◆ EXERCISE
Up to and including the line with "bmesh.ops.recalc_face_normals(bm, faces=bm.faces)", please set down the entries below exactly, starting from the first line.

◆ RECORDS FOR THIS TASK

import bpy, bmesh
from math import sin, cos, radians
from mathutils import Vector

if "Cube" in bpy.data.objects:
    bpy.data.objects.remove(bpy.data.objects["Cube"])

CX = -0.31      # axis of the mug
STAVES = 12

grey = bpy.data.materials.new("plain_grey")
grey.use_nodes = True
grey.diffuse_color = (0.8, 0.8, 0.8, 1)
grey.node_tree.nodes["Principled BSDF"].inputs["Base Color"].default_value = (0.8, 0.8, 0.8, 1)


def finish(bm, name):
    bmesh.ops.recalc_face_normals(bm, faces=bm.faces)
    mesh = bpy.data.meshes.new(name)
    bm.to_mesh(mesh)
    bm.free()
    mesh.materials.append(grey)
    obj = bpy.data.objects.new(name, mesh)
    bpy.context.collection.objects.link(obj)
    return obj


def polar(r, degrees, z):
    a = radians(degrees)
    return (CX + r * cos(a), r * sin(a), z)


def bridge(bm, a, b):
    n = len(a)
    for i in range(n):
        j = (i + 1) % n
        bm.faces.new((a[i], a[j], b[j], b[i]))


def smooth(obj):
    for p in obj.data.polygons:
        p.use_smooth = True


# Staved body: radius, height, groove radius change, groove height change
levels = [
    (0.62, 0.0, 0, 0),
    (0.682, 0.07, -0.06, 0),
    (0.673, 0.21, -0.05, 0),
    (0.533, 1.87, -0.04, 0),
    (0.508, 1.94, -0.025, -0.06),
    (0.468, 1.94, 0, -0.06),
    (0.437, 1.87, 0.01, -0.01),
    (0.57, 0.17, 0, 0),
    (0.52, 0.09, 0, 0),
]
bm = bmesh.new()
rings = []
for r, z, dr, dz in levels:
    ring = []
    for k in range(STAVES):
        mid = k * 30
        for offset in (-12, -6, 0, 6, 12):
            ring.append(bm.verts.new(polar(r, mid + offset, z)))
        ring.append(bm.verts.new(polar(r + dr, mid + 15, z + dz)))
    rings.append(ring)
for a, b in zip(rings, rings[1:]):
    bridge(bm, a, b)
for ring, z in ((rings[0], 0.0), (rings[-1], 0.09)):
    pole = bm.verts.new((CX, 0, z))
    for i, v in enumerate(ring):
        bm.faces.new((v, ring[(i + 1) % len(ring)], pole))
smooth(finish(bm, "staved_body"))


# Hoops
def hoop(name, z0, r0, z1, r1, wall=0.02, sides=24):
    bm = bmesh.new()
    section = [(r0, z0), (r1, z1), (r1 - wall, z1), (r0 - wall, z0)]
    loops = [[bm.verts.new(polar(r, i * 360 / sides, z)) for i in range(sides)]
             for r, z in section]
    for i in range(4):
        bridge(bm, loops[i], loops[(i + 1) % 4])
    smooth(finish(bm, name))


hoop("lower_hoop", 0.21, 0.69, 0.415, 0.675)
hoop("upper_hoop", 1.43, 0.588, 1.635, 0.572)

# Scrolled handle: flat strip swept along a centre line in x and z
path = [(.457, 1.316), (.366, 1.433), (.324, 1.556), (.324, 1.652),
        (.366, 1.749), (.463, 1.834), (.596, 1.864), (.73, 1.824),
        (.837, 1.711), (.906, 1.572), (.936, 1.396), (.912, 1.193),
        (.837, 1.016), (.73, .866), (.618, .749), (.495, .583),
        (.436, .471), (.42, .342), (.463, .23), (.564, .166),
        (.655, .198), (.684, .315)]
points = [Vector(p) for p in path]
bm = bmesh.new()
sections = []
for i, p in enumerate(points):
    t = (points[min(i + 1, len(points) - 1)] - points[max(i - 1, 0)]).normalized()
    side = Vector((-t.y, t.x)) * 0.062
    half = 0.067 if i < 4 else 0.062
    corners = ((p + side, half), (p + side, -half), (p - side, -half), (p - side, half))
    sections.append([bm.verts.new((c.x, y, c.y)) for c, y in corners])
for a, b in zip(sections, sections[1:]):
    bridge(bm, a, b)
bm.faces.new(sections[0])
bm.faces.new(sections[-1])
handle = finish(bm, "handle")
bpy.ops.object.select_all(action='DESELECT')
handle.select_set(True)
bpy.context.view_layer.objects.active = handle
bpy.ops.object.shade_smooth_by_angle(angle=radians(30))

◆ RESULT
import bpy, bmesh
from math import sin, cos, radians
from mathutils import Vector

if "Cube" in bpy.data.objects:
    bpy.data.objects.remove(bpy.data.objects["Cube"])

CX = -0.31      # axis of the mug
STAVES = 12

grey = bpy.data.materials.new("plain_grey")
grey.use_nodes = True
grey.diffuse_color = (0.8, 0.8, 0.8, 1)
grey.node_tree.nodes["Principled BSDF"].inputs["Base Color"].default_value = (0.8, 0.8, 0.8, 1)


def finish(bm, name):
    bmesh.ops.recalc_face_normals(bm, faces=bm.faces)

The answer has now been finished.